The easiest way for cybercriminals to get hold of your personal information, for example, your bank account details, contact lists, passwords for apps etc, is to phish for it by email, SMS or phone.
If an email does not seem right or too good to be true or requires you to click on a link or open an attachment, stop a moment to consider whether it makes sense and if it agrees with what you would expect from the sender. Always check the email address of the sender for deviations from what you would have expected it to be. If in doubt, ignore the message or ask advice from a knowledgeable source.
Apply similar, appropriate measures when you receive a suspicious SMS or phone call. Do not respond in a hurry because you are tired or under pressure, but stop to consider the validity of the message or call. Don’t be afraid to ask counter questions but refrain from becoming entangled in long, fruitless discussions. Instead, end the call and hang up.
- Secure your home network
Your Wi-Fi router is the device that you use to connect to the internet from your home. To configure it securely, you need to:
- Change the default administrator password on your router to a strong password that only you know.
- Change the default name of your Wi-Fi network (the SSID name) and set a strong password to allow only people who know this password to join your network. This password should not be the same as your administrator password.
- When the router offers you security options, select WPA2 (potentially labelled as WPA-PSK) which is the best standard for Wi-Fi network security currently available.
- Ensure that your router’s firmware is up to date using functionalities in the router software.

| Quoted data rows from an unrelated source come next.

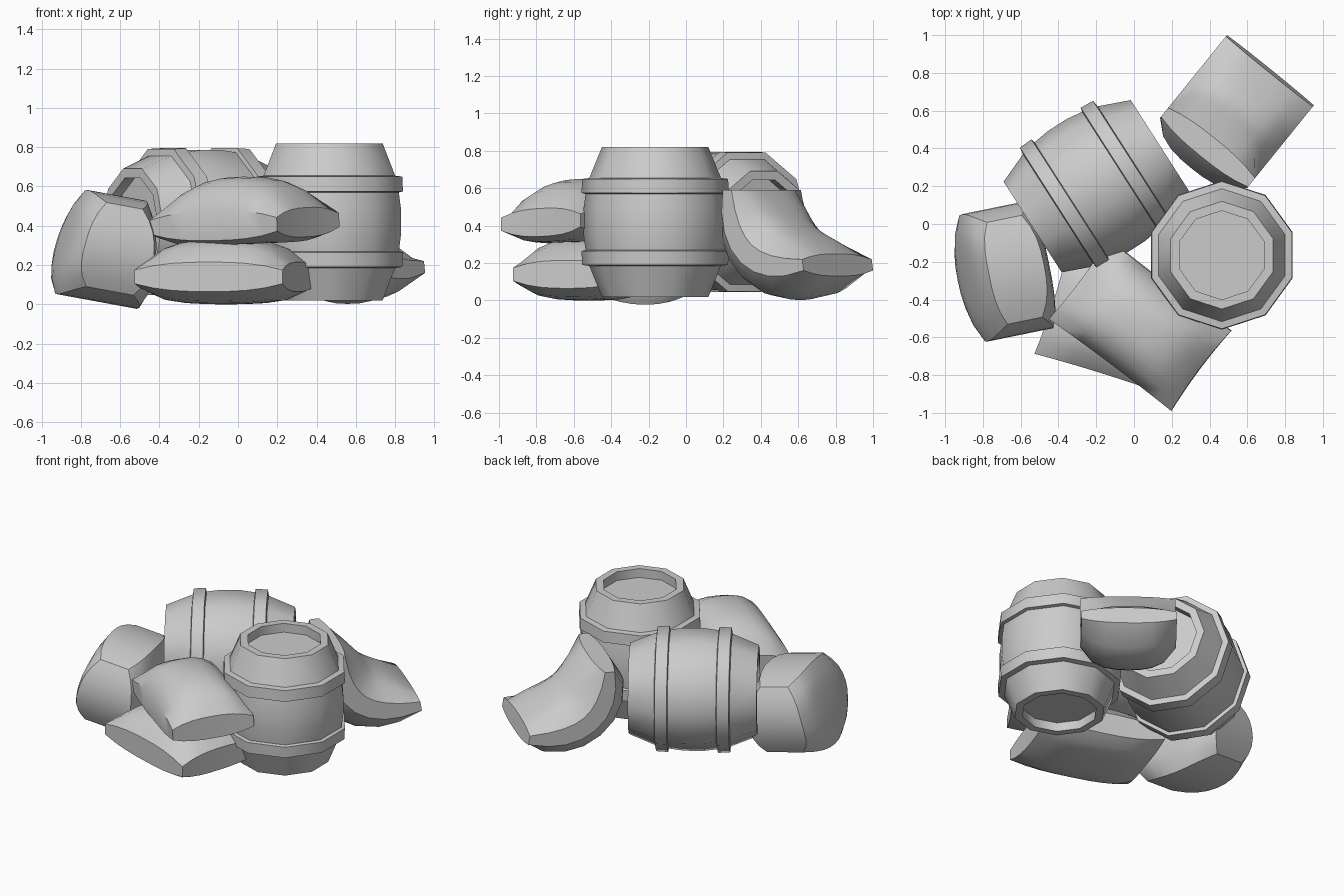
import bpy, bmesh, math
from mathutils import Matrix, Vector

cube = bpy.data.objects.get("Cube")
if cube:
    bpy.data.objects.remove(cube, do_unlink=True)

grey = bpy.data.materials.new("plain grey")
grey.use_nodes = True
grey.diffuse_color = (0.6, 0.6, 0.6, 1)
grey.node_tree.nodes["Principled BSDF"].inputs["Base Color"].default_value = (0.6, 0.6, 0.6, 1)


def finish(name, bm, angle):
    bmesh.ops.recalc_face_normals(bm, faces=bm.faces)
    mesh = bpy.data.meshes.new(name)
    bm.to_mesh(mesh)
    bm.free()
    mesh.materials.append(grey)
    obj = bpy.data.objects.new(name, mesh)
    bpy.context.collection.objects.link(obj)
    bpy.ops.object.select_all(action="DESELECT")
    obj.select_set(True)
    bpy.context.view_layer.objects.active = obj
    bpy.ops.object.shade_smooth_by_angle(angle=math.radians(angle))
    return obj


def frame(centre, x_dir, y_dir):
    x = Vector(x_dir).normalized()
    z = x.cross(Vector(y_dir)).normalized()
    y = z.cross(x)
    return Matrix.Translation(centre) @ Matrix((x, y, z)).transposed().to_4x4()


# Barrel: ten-sided lathe with recessed lids and two raised hoops
HALF = [(0, .34), (.235, .34), (.235, .40), (.285, .40), (.352, .235), (.39, .23),
        (.394, .155), (.372, .15), (.384, .06)]


def barrel(name, matrix):
    bm = bmesh.new()
    profile = HALF + [(r, -z) for r, z in reversed(HALF)]
    verts = [bm.verts.new((0, r, z)) for r, z in profile]
    edges = [bm.edges.new(pair) for pair in zip(verts, verts[1:])]
    bmesh.ops.spin(bm, geom=verts + edges, cent=(0, 0, 0), axis=(0, 0, 1),
                   angle=math.tau, steps=10)
    bmesh.ops.remove_doubles(bm, verts=bm.verts, dist=0.001)
    bm.transform(matrix)
    return finish(name, bm, 38)


# Sack: a pillow with drooping corners and a flat band around its rim
def sack(name, size, corner, rim, middle, pinch, droop, place):
    bm = bmesh.new()
    bmesh.ops.create_cube(bm, size=2)
    flat = [e for e in bm.edges if abs(e.verts[0].co.z - e.verts[1].co.z) < 0.1]
    bmesh.ops.subdivide_edges(bm, edges=flat, cuts=7, use_grid_fill=True)
    for v in bm.verts:
        a, b, side = v.co
        fa, fb = 1 - abs(a) ** 2.7, 1 - abs(b) ** 2.7
        puff = fa * fb
        thick = corner + (rim - corner) * (fa + fb - puff) + (middle - rim) * puff ** 0.7
        v.co = place(Vector((a * size[0] * (1 - pinch * (1 - b * b)),
                             b * size[1] * (1 - pinch * (1 - a * a)),
                             side * thick - droop * (1 - puff))))
    return finish(name, bm, 35)


# Bend for the slumped sack: its length follows a curve from the floor upward
def slump(p):
    s = p.x / 0.8 + 0.5
    start, bend, end = Vector((1.08, .19)), Vector((.56, .11)), Vector((.56, .59))
    mid = start * (1 - s) ** 2 + bend * 2 * s * (1 - s) + end * s * s
    along = ((bend - start) * (1 - s) + (end - bend) * s).normalized()
    mid += Vector((along.y, -along.x)) * p.z
    out, across = Vector((.63, .78, 0)), Vector((.78, -.63, 0))
    return out * mid.x + across * (p.y + .05) + Vector((0, 0, mid.y))


# The standing sack is fatter towards its foot
def stand(p):
    return standing @ Vector((p.x, p.y, p.z * (1 - .6 * p.y)))


barrel("upright_barrel", Matrix.Translation((.465, -.165, .42)))

axis = Vector((.842, .54, 0))
barrel("lying_barrel", frame((-.2, .2, .42), (0, 0, 1), axis.cross(Vector((0, 0, 1)))))

lower = frame((-.06, -.52, .17), (.95, -.30, 0), (.30, .95, 0))
upper = frame((.03, -.535, .48), (.80, -.60, .02), (.60, .80, .04))
standing = frame((-.67, -.25, .285), (.2, -.98, 0), (.17, .05, .98))

sack("lower_sack", (.395, .30), .035, .075, .17, .03, .03, lambda p: lower @ p)
sack("upper_sack", (.405, .265), .035, .075, .17, .03, .07, lambda p: upper @ p)
sack("slumped_sack", (.4, .295), .03, .06, .2, 0, 0, slump)
sack("standing_sack", (.275, .22), .11, .18, .225, -.25, 0, stand)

For advice on how to do the above, see the document ‘How to secure your personal Wi-Fi router’ on the UP website.
- Secure your computers and devices
- Use strong passwords or passcodes on all your devices. Experts advise that using a pin is more secure than using a swipe pattern, which may leave a fingerprint trail and is easier to guess than a passcode.
- Install and run an antivirus application on your device. Ensure that the virus definitions of the app are regularly updated.
- Ensure that updates to your device’s operating system are implemented as they become available.
- Have separate devices for work and leisure purposes, as typical behaviours for leisure activities and websites visited are potentially riskier than for work purposes.
- Secure your accounts
- The key to secured accounts is using strong passwords – the longer, the better. Keep away from commonly used passwords, which can be found on the internet by searching for ‘the most used passwords’ or ‘the most hacked passwords’.
- Use different passwords for different sites and use a password manager to keep track of these.
- Use two-factor authentication whenever possible. This adds another level of security and uses a PIN, your fingerprint, face or another factor, in combination with your password for identification.
- Secure your data
Cybercriminals are increasing their attempts to spread ransomware and doing it using very sophisticated methods and tools. When a device is infected with ransomware, all data on the device are encrypted. The user of the device is promised a decryption key on payment of a substantial ransom. However, there is no guarantee that the criminals will keep their side of the agreement.
The only sure way to prevent having to pay the ransom or losing all your data is when you have a recent backup of your data available. Making regular backups of your data will also prevent data losses due to failure of storage devices, accidental deletion of files and loss or theft of a device.